But Edralin shows us that Joshua’s immigrant experience gives him community, even if he’s often too shy to engage with the people in it. The film hardly ventures outside Filipino-Canadian spaces, where Joshua has opportunities to make human connections. Indeed, there is hardly any English spoken in the film, and, according to SXSW festival director Janet Pierson, Islands is “one of the first-ever Filipino-language narrative features to premiere at the festival.”
The Fabulous Filipino Brothers
Fil-Am actor Dante Basco’s directorial debut, The Fabulous Filipino Brothers, is an English language film with little Tagalog. Despite its title, the Narrative Spotlight film keeps its eponymous brothers, played by Basco and his 3 real life brothers (who also wrote the script together with their sister), separate for most of the film.
The Fabulous Filipino Brothers is a chaotic hodgepodge of vignettes based on true Basco family stories, featuring in-jokes and easter eggs leading up to a big and “controversial” wedding. Segments from the interior lives of each brother eventually lead to an ending reveal of the bride and groom. The first segment follows the eldest brother, Dayo, played by Derek Basco, who promises to cover the cost of the wedding food and somehow ends up having to wrangle a rooster for a cockfight to raise the funds. Duke’s (Dante Basco) story is an earnest love triangle that spans the US and the Philippines. Dave (Dionysio Basco) gets a single, elongated sequence of food oriented foreplay, and “Danny Boy,” the antisocial one, sees an opportunity to come out of his shell. All these sections feel like entirely different films, which could be fun. It’s just unfortunate that none of them really work.

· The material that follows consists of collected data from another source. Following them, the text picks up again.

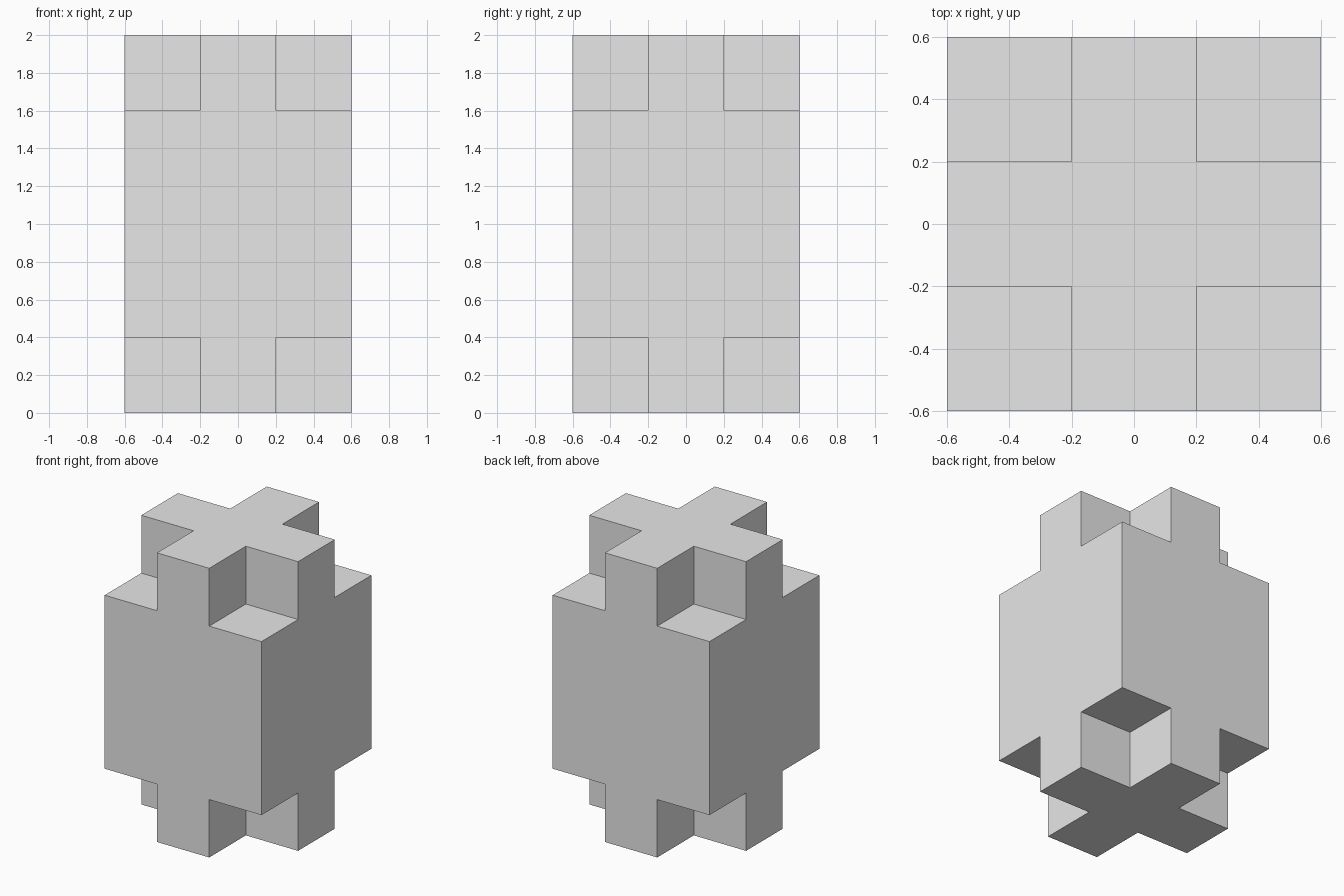
import bpy
import bmesh
from mathutils import Matrix, Vector

cube = bpy.data.objects.get("Cube")
if cube:
    bpy.data.objects.remove(cube, do_unlink=True)

WIDTH = 1.2    # square block and its height
ARM = 0.2      # half width of the cross arms
PRONG = 0.4    # height of the cross at each end

# Plain grey material
grey = bpy.data.materials.new("plain_grey")
grey.use_nodes = True
colour = (0.8, 0.8, 0.8, 1)
grey.diffuse_color = colour
grey.node_tree.nodes["Principled BSDF"].inputs["Base Color"].default_value = colour

# Central block, scored along the edges of the cross arms
bm = bmesh.new()
bmesh.ops.create_cube(bm, size=WIDTH, matrix=Matrix.Translation((0, 0, 1)))
for axis in (Vector((1, 0, 0)), Vector((0, 1, 0))):
    for side in (-ARM, ARM):
        bmesh.ops.bisect_plane(bm, geom=bm.verts[:] + bm.edges[:] + bm.faces[:],
                               plane_co=axis * side, plane_no=axis)

# Cross-shaped ends, drawn out of the top and the bottom
bm.normal_update()
for end in (-1, 1):
    cross = []
    for face in bm.faces:
        centre = face.calc_center_median()
        if face.normal.z * end > 0.9 and min(abs(centre.x), abs(centre.y)) < ARM:
            cross.append(face)
    extruded = bmesh.ops.extrude_face_region(bm, geom=cross)["geom"]
    verts = [v for v in extruded if isinstance(v, bmesh.types.BMVert)]
    bmesh.ops.translate(bm, verts=verts, vec=(0, 0, end * PRONG))
    bm.normal_update()

# Merge flat neighbouring faces
bmesh.ops.dissolve_limit(bm, angle_limit=0.01, verts=bm.verts[:], edges=bm.edges[:])
bmesh.ops.recalc_face_normals(bm, faces=bm.faces[:])

mesh = bpy.data.meshes.new("notched_block")
bm.to_mesh(mesh)
bm.free()
mesh.materials.append(grey)
block = bpy.data.objects.new("notched_block", mesh)
bpy.context.collection.objects.link(block)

A lot of the film’s shortcomings stem from an over-reliance on expository dialogue, and some confounding decisions made about what is shown vs what is told.
A female voice narrates the film, but like the bride and groom, her identity is kept secret until the end for reasons that are not entirely clear. Although The Fabulous Filipino Brothers appeals to Filipino and Fil-Am audiences, the narration tends to prioritize Western viewers. For instance, the film opens with a crash course on Philippine history, “They’ve been occupied by the Americans, the Japanese, heck, the country is named after King Philip II of Spain,” and even feels the need to clarify, “If you didn’t get it by now, they’re Filipino, specifically Filipino Americans.”

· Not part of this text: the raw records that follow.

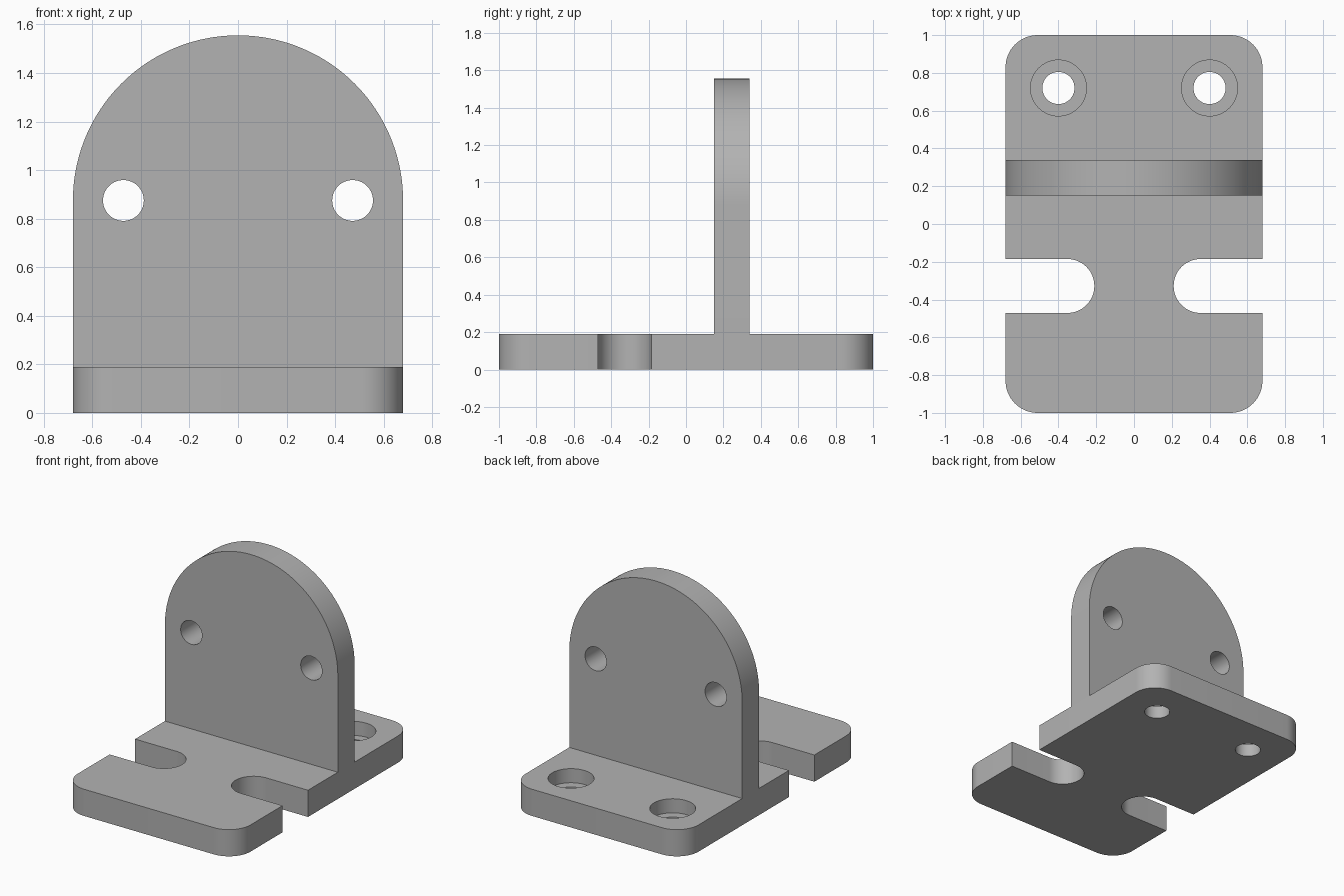
import bpy, bmesh
from math import sin, cos, pi, radians
from mathutils import Matrix, Vector

if "Cube" in bpy.data.objects:
    bpy.data.objects.remove(bpy.data.objects["Cube"], do_unlink=True)

HALF_W, HALF_L, BASE_T = 0.68, 1.0, 0.19
CORNER = 0.17

grey = bpy.data.materials.new("grey_metal")
grey.use_nodes = True
colour = (0.45, 0.45, 0.45, 1)
grey.diffuse_color = colour
grey.node_tree.nodes["Principled BSDF"].inputs["Base Color"].default_value = colour


def arc(cx, cy, r, start, end, steps):
    """Points along an arc, angles in degrees."""
    angles = [radians(start + (end - start) * i / steps) for i in range(steps + 1)]
    return [(cx + r * cos(a), cy + r * sin(a)) for a in angles]


def extrude_profile(name, points, to_3d, direction):
    """Solid made by pushing a closed 2D outline along a direction."""
    bm = bmesh.new()
    face = bm.faces.new([bm.verts.new(to_3d(p)) for p in points])
    out = bmesh.ops.extrude_face_region(bm, geom=[face], use_keep_orig=True)
    moved = [g for g in out["geom"] if isinstance(g, bmesh.types.BMVert)]
    bmesh.ops.translate(bm, verts=moved, vec=direction)
    bmesh.ops.recalc_face_normals(bm, faces=bm.faces)
    mesh = bpy.data.meshes.new(name)
    bm.to_mesh(mesh)
    bm.free()
    mesh.materials.append(grey)
    obj = bpy.data.objects.new(name, mesh)
    bpy.context.collection.objects.link(obj)
    return obj


def activate(obj):
    bpy.ops.object.select_all(action="DESELECT")
    obj.select_set(True)
    bpy.context.view_layer.objects.active = obj


def drill(target, centre, radius, depth, axis):
    """Cut a round hole centred at a point along an axis."""
    bm = bmesh.new()
    turn = Vector((0, 0, 1)).rotation_difference(Vector(axis)).to_matrix().to_4x4()
    bmesh.ops.create_cone(bm, cap_ends=True, segments=64, radius1=radius,
                          radius2=radius, depth=depth,
                          matrix=Matrix.Translation(centre) @ turn)
    mesh = bpy.data.meshes.new("hole_cutter")
    bm.to_mesh(mesh)
    bm.free()
    mesh.materials.append(grey)
    cutter = bpy.data.objects.new("hole_cutter", mesh)
    cutter.hide_render = True
    bpy.context.collection.objects.link(cutter)
    mod = target.modifiers.new("hole", "BOOLEAN")
    mod.operation, mod.solver, mod.object = "DIFFERENCE", "EXACT", cutter
    activate(target)
    bpy.ops.object.modifier_apply(modifier=mod.name)
    bpy.data.objects.remove(cutter, do_unlink=True)


# Base plate: rounded corners and a round-ended slot on each side
SLOT_Y, SLOT_R, SLOT_X = -0.328, 0.143, 0.353
right_half = arc(HALF_W - CORNER, -HALF_L + CORNER, CORNER, -90, 0, 16)
right_half += [(HALF_W, SLOT_Y - SLOT_R)]
right_half += arc(SLOT_X, SLOT_Y, SLOT_R, 270, 90, 32)
right_half += [(HALF_W, SLOT_Y + SLOT_R)]
right_half += arc(HALF_W - CORNER, HALF_L - CORNER, CORNER, 0, 90, 16)
outline = right_half + [(-x, y) for x, y in reversed(right_half)]
base = extrude_profile("base_plate", outline, lambda p: (p[0], p[1], 0), (0, 0, BASE_T))

# Upright plate with a semicircular top
ARC_Z, FRONT_Y, PLATE_T = 0.875, 0.15, 0.19
outline = [(-HALF_W, BASE_T), (HALF_W, BASE_T)] + arc(0, ARC_Z, HALF_W, 0, 180, 80)
upright = extrude_profile("upright_plate", outline,
                          lambda p: (p[0], FRONT_Y, p[1]), (0, PLATE_T, 0))

# Counterbored base holes and plain upright holes, mirrored left and right
BORE_DEPTH = 0.1
for side in (-1, 1):
    drill(base, (side * 0.4, 0.72, BASE_T), 0.148, 2 * BORE_DEPTH, (0, 0, 1))
    drill(base, (side * 0.4, 0.72, 0), 0.085, 1, (0, 0, 1))
    drill(upright, (side * 0.472, FRONT_Y, ARC_Z), 0.084, 1, (0, 1, 0))

for obj in (base, upright):
    activate(obj)
    bpy.ops.object.shade_smooth_by_angle(angle=radians(30))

The film could have spent less energy making the film palatable to everyone and focused on the personal. When the brothers and family are all together in the same scene, their natural chemistry flows. But the script is so intent on dividing them, that it ends up fighting against its own best qualities.
Learning Tagalog with Kayla

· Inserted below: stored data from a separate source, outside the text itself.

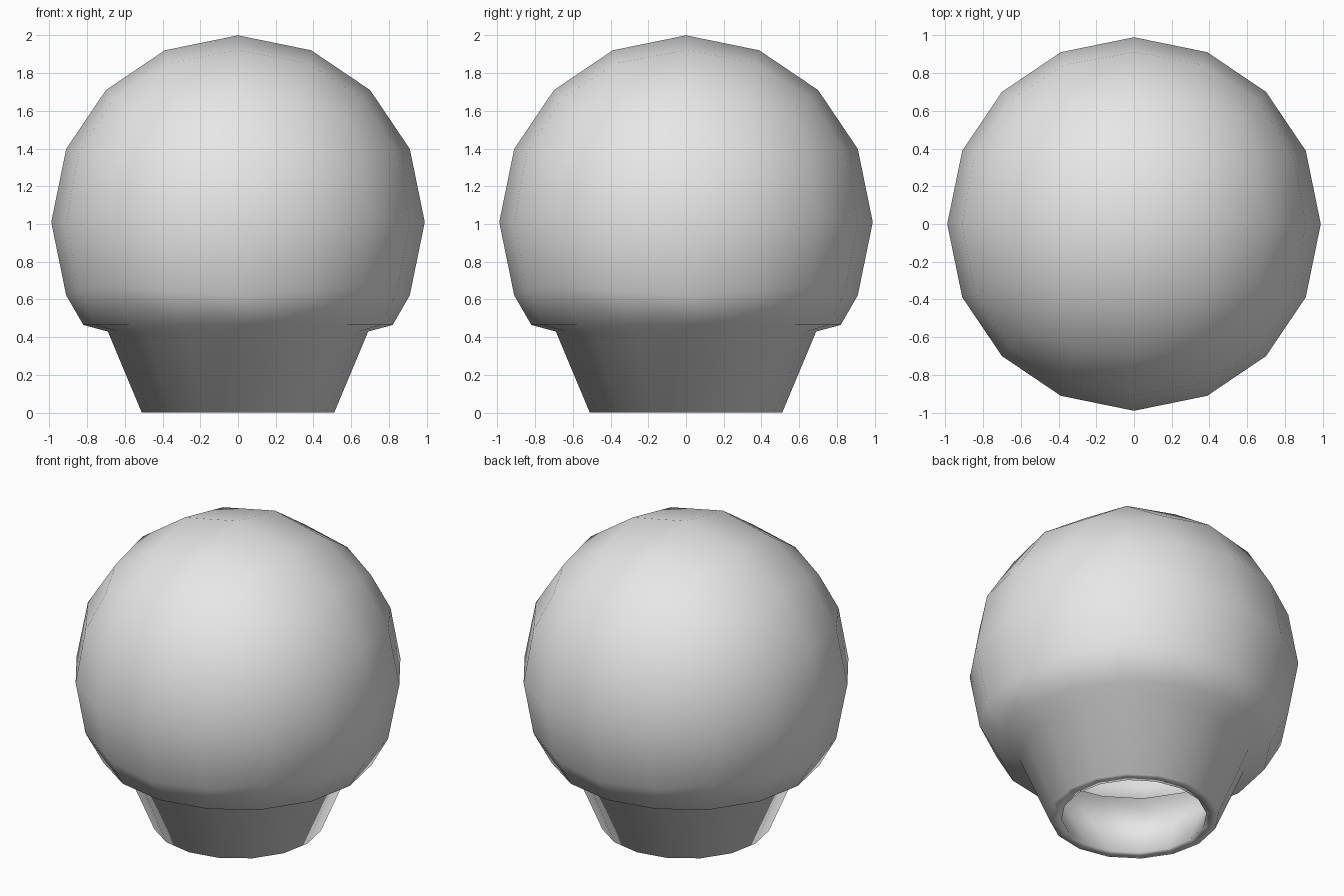
import bpy
import bmesh
from math import atan2, cos, sin, pi

RADIUS = 0.99
CENTRE_Z = 1.01
SIDES = 16
WALL = 0.08

if "Cube" in bpy.data.objects:
    bpy.data.objects.remove(bpy.data.objects["Cube"], do_unlink=True)


def apply_modifier(obj, name, kind, **settings):
    mod = obj.modifiers.new(name, kind)
    for key, value in settings.items():
        setattr(mod, key, value)
    bpy.context.view_layer.objects.active = obj
    bpy.ops.object.modifier_apply(modifier=name)


def place_on_ring(verts, radius, z):
    """Space the verts evenly on a flat circle."""
    step = 2 * pi / SIDES
    for v in verts:
        a = round(atan2(v.co.y, v.co.x) / step) * step
        v.co = (radius * cos(a), radius * sin(a), z)


# Rounded cube that becomes the ball
bpy.ops.mesh.primitive_cube_add(size=2)
shell = bpy.context.object
shell.name = "hollow_ball_with_neck"
shell.data.name = "hollow_ball_with_neck"
apply_modifier(shell, "round", 'SUBSURF', levels=2)

bm = bmesh.new()
bm.from_mesh(shell.data)
for v in bm.verts:
    v.co = v.co.normalized() * RADIUS

# Open the underside
under = [v for v in bm.verts
         if -v.co.z > max(abs(v.co.x), abs(v.co.y)) + 0.02]
bmesh.ops.delete(bm, geom=under, context='VERTS')
for v in bm.verts:
    v.co.z += CENTRE_Z

# Lip, then tapered neck down to the ground
edges = [e for e in bm.edges if e.is_boundary]
place_on_ring({v for e in edges for v in e.verts}, 0.82, 0.465)
for radius, z in ((0.69, 0.43), (0.51, 0.0)):
    new = bmesh.ops.extrude_edge_only(bm, edges=edges)["geom"]
    place_on_ring([g for g in new if isinstance(g, bmesh.types.BMVert)], radius, z)
    edges = [g for g in new if isinstance(g, bmesh.types.BMEdge)
             and g.is_boundary]
bmesh.ops.recalc_face_normals(bm, faces=bm.faces)
bm.to_mesh(shell.data)
bm.free()

# Wall thickness, with a flat rim at the opening
apply_modifier(shell, "wall", 'SOLIDIFY', thickness=WALL, offset=-1)
for v in shell.data.vertices:
    if v.co.z < 0.1:
        v.co.z = 0
for p in shell.data.polygons:
    p.use_smooth = True

# Plain grey finish
grey = bpy.data.materials.new("light_grey")
grey.use_nodes = True
colour = (0.8, 0.8, 0.8, 1)
grey.diffuse_color = colour
grey.node_tree.nodes["Principled BSDF"].inputs["Base Color"].default_value = colour
shell.data.materials.clear()
shell.data.materials.append(grey)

Learning Tagalog with Kayla, by Fil-Am writer, director, and actress Kayla Galang, is a parody of language learning vlogs and how they can streamline cultures for educational purposes – not unlike the narration of The Fabulous Filipino Brothers.
Galang also pokes fun at the emotionless nature of educational content.
She begins her lesson with basic phrases: “Magandang hapon!” “Kumusta ka?” but freezes up as soon she gets to “Okay lang.” Is she? The camera cuts from the shot of her centered against a blue backdrop, to a shot of her side profile that reveals the movie lights involved in the making of her language learning video.
With the illusion of infomercial-esque happiness shattered, Kayla admits that “it’s hard to enjoy living in my own home.” The laundry and dishes are always piled up, she sees the same two people everyday, and the smell of her cat’s poop hangs over the apartment. Kayla Galang is able to do so much with so little in her 4-minute short premiering in the Texas Shorts category, and the film signals a promising career ahead for the multi-hyphenate talent. – Rappler.com